**What to do**
Every line below between the one holding "Wide glass panels" and the one holding "const wheel = add('steeringWheel', new", inclusive, should be copied exactly, and no other line.
++++++++
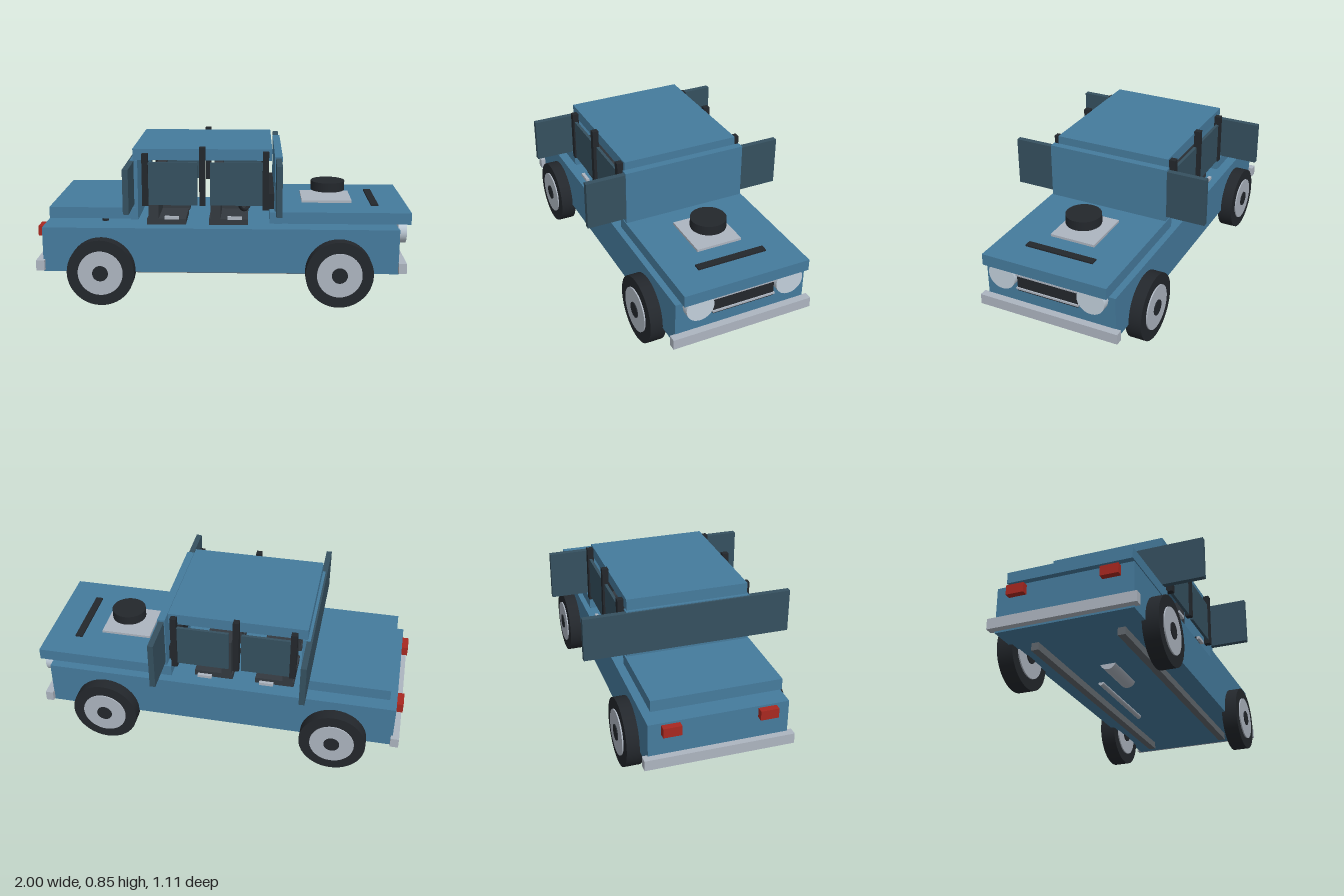
import * as THREE from 'three';

const mat = (color) => new THREE.MeshStandardMaterial({ color });

export function createModel() {
  const car = new THREE.Group();
  car.name = 'car';
  const paint = mat(0x457b9d), glass = mat(0x35505f), dark = mat(0x23272c), seat = mat(0x33393f);
  const chrome = mat(0xadb5c0), steel = mat(0x60666c), lamp = mat(0xc3d0dc), red = mat(0xa82820);

  const add = (name, geometry, material, parent = car) => {
    const mesh = new THREE.Mesh(geometry, material);
    mesh.name = name;
    parent.add(mesh);
    return mesh;
  };
  // Box given by its limits on each axis
  const box = (name, m, x0, x1, y0, y1, z0, z1) => {
    const b = add(name, new THREE.BoxGeometry(x1 - x0, y1 - y0, z1 - z0), m);
    b.position.set((x0 + x1) / 2, (y0 + y1) / 2, (z0 + z1) / 2);
    return b;
  };
  // Cylinder along a chosen axis
  const cyl = (name, m, r, length, axis, x, y, z, parent = car) => {
    const g = new THREE.CylinderGeometry(r, r, length, 40);
    if (axis === 'x') g.rotateZ(Math.PI / 2);
    if (axis === 'z') g.rotateX(Math.PI / 2);
    const c = add(name, g, m, parent);
    c.position.set(x, y, z);
    return c;
  };

  // Bodywork
  box('body', paint, -0.965, 0.94, 0.17, 0.413, -0.363, 0.363);
  box('hood', paint, 0.25, 1.0, 0.44, 0.502, -0.345, 0.345);
  box('trunkLid', paint, -0.925, -0.45, 0.46, 0.52, -0.338, 0.338);
  box('roof', paint, -0.475, 0.26, 0.775, 0.835, -0.323, 0.323);
  box('windshieldFrame', paint, 0.275, 0.315, 0.437, 0.8, -0.34, 0.34);
  box('rearWall', paint, -0.49, -0.45, 0.452, 0.775, -0.33, 0.33);

  // Wide glass panels
  box('windshield', glass, 0.28, 0.31, 0.527, 0.79, -0.555, 0.555);
  box('rearWindow', glass, -0.5, -0.47, 0.537, 0.77, -0.555, 0.555);

  // Hood fittings and engine bay
  box('intakePlate', chrome, 0.43, 0.705, 0.5, 0.515, -0.125, 0.125);
  cyl('airFilter', dark, 0.094, 0.051, 'y', 0.579, 0.578, 0);
  box('radiator', dark, 0.803, 0.843, 0.41, 0.51, -0.19, 0.19);
  box('engineBlock', steel, 0.41, 0.63, 0.41, 0.442, -0.14, 0.14);
  box('battery', dark, 0.63, 0.803, 0.41, 0.435, -0.1, 0.1);
  cyl('fuelCap', dark, 0.018, 0.015, 'y', -0.647, 0.418, 0.2);

  // Nose and tail
  box('grille', dark, 0.94, 0.965, 0.318, 0.405, -0.17, 0.17);
  for (const y of [0.411, 0.333])
    box('grilleBar', chrome, 0.94, 0.972, y - 0.005, y + 0.005, -0.175, 0.175);
  box('frontBumper', chrome, 0.938, 0.98, 0.18, 0.236, -0.39, 0.39);
  box('rearBumper', chrome, -1.0, -0.955, 0.18, 0.236, -0.39, 0.39);

  // Cabin
  box('dashboard', dark, 0.245, 0.28, 0.5, 0.587, -0.278, 0.278);
  const wheel = add('steeringWheel', new THREE.TorusGeometry(0.08, 0.009, 12, 36), dark);
  wheel.position.set(0.12, 0.55, 0.16);
  wheel.rotation.set(0, 1.1, 0);
  const column = cyl('steeringColumn', dark, 0.01, 0.15, 'x', 0.185, 0.545, 0.16);
  column.rotation.z = -0.1;

  // Underside
  cyl('muffler', chrome, 0.045, 0.27, 'x', -0.3, 0.185, 0);
  cyl('exhaustPipe', chrome, 0.015, 0.55, 'x', 0.05, 0.168, -0.133);

  // Parts repeated on both sides
  for (const s of [-1, 1]) {
    const sideBox = (name, m, x0, x1, y0, y1, z, width) =>
      box(name, m, x0, x1, y0, y1, s * z - width / 2, s * z + width / 2);

    sideBox('rearPillar', dark, -0.425, -0.392, 0.535, 0.813, 0.339, 0.034);
    sideBox('middlePillar', dark, -0.122, -0.09, 0.535, 0.848, 0.339, 0.034);
    sideBox('frontPillar', dark, 0.211, 0.244, 0.515, 0.825, 0.339, 0.034);
    sideBox('rearSideWindow', glass, -0.392, -0.133, 0.537, 0.767, 0.34, 0.016);
    sideBox('frontSideWindow', glass, -0.066, 0.211, 0.537, 0.767, 0.34, 0.016);
    for (const x of [-0.27, 0.065])
      sideBox('doorHandle', chrome, x - 0.038, x + 0.038, 0.46, 0.476, 0.344, 0.018);
    for (const x of [-0.41, -0.075]) {
      sideBox('seatCushion', seat, x, x + 0.21, 0.41, 0.445, 0.16, 0.24);
      sideBox('seatBack', seat, x + 0.008, x + 0.062, 0.44, 0.66, 0.16, 0.24);
    }
    cyl('headlight', lamp, 0.075, 0.045, 'x', 0.96, 0.392, s * 0.249);
    sideBox('tailLight', red, -1.0, -0.96, 0.35, 0.402, 0.249, 0.095);
    sideBox('chassisRail', steel, -0.8, 0.8, 0.13, 0.175, 0.231, 0.04);

    // Wheels
    for (const x of [-0.648, 0.622]) {
      const w = new THREE.Group();
      w.name = 'wheel';
      w.position.set(x, 0.182, s * 0.387);
      cyl('tyre', dark, 0.18, 0.086, 'z', 0, 0, 0, w);
      cyl('rim', chrome, 0.12, 0.1, 'z', 0, 0, 0, w);
      cyl('hubCap', dark, 0.042, 0.11, 'z', 0, 0, 0, w);
      car.add(w);
    }
  }
  return car;
}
++++++++
**Expected output**
  // Wide glass panels
  box('windshield', glass, 0.28, 0.31, 0.527, 0.79, -0.555, 0.555);
  box('rearWindow', glass, -0.5, -0.47, 0.537, 0.77, -0.555, 0.555);

  // Hood fittings and engine bay
  box('intakePlate', chrome, 0.43, 0.705, 0.5, 0.515, -0.125, 0.125);
  cyl('airFilter', dark, 0.094, 0.051, 'y', 0.579, 0.578, 0);
  box('radiator', dark, 0.803, 0.843, 0.41, 0.51, -0.19, 0.19);
  box('engineBlock', steel, 0.41, 0.63, 0.41, 0.442, -0.14, 0.14);
  box('battery', dark, 0.63, 0.803, 0.41, 0.435, -0.1, 0.1);
  cyl('fuelCap', dark, 0.018, 0.015, 'y', -0.647, 0.418, 0.2);

  // Nose and tail
  box('grille', dark, 0.94, 0.965, 0.318, 0.405, -0.17, 0.17);
  for (const y of [0.411, 0.333])
    box('grilleBar', chrome, 0.94, 0.972, y - 0.005, y + 0.005, -0.175, 0.175);
  box('frontBumper', chrome, 0.938, 0.98, 0.18, 0.236, -0.39, 0.39);
  box('rearBumper', chrome, -1.0, -0.955, 0.18, 0.236, -0.39, 0.39);

  // Cabin
  box('dashboard', dark, 0.245, 0.28, 0.5, 0.587, -0.278, 0.278);
  const wheel = add('steeringWheel', new THREE.TorusGeometry(0.08, 0.009, 12, 36), dark);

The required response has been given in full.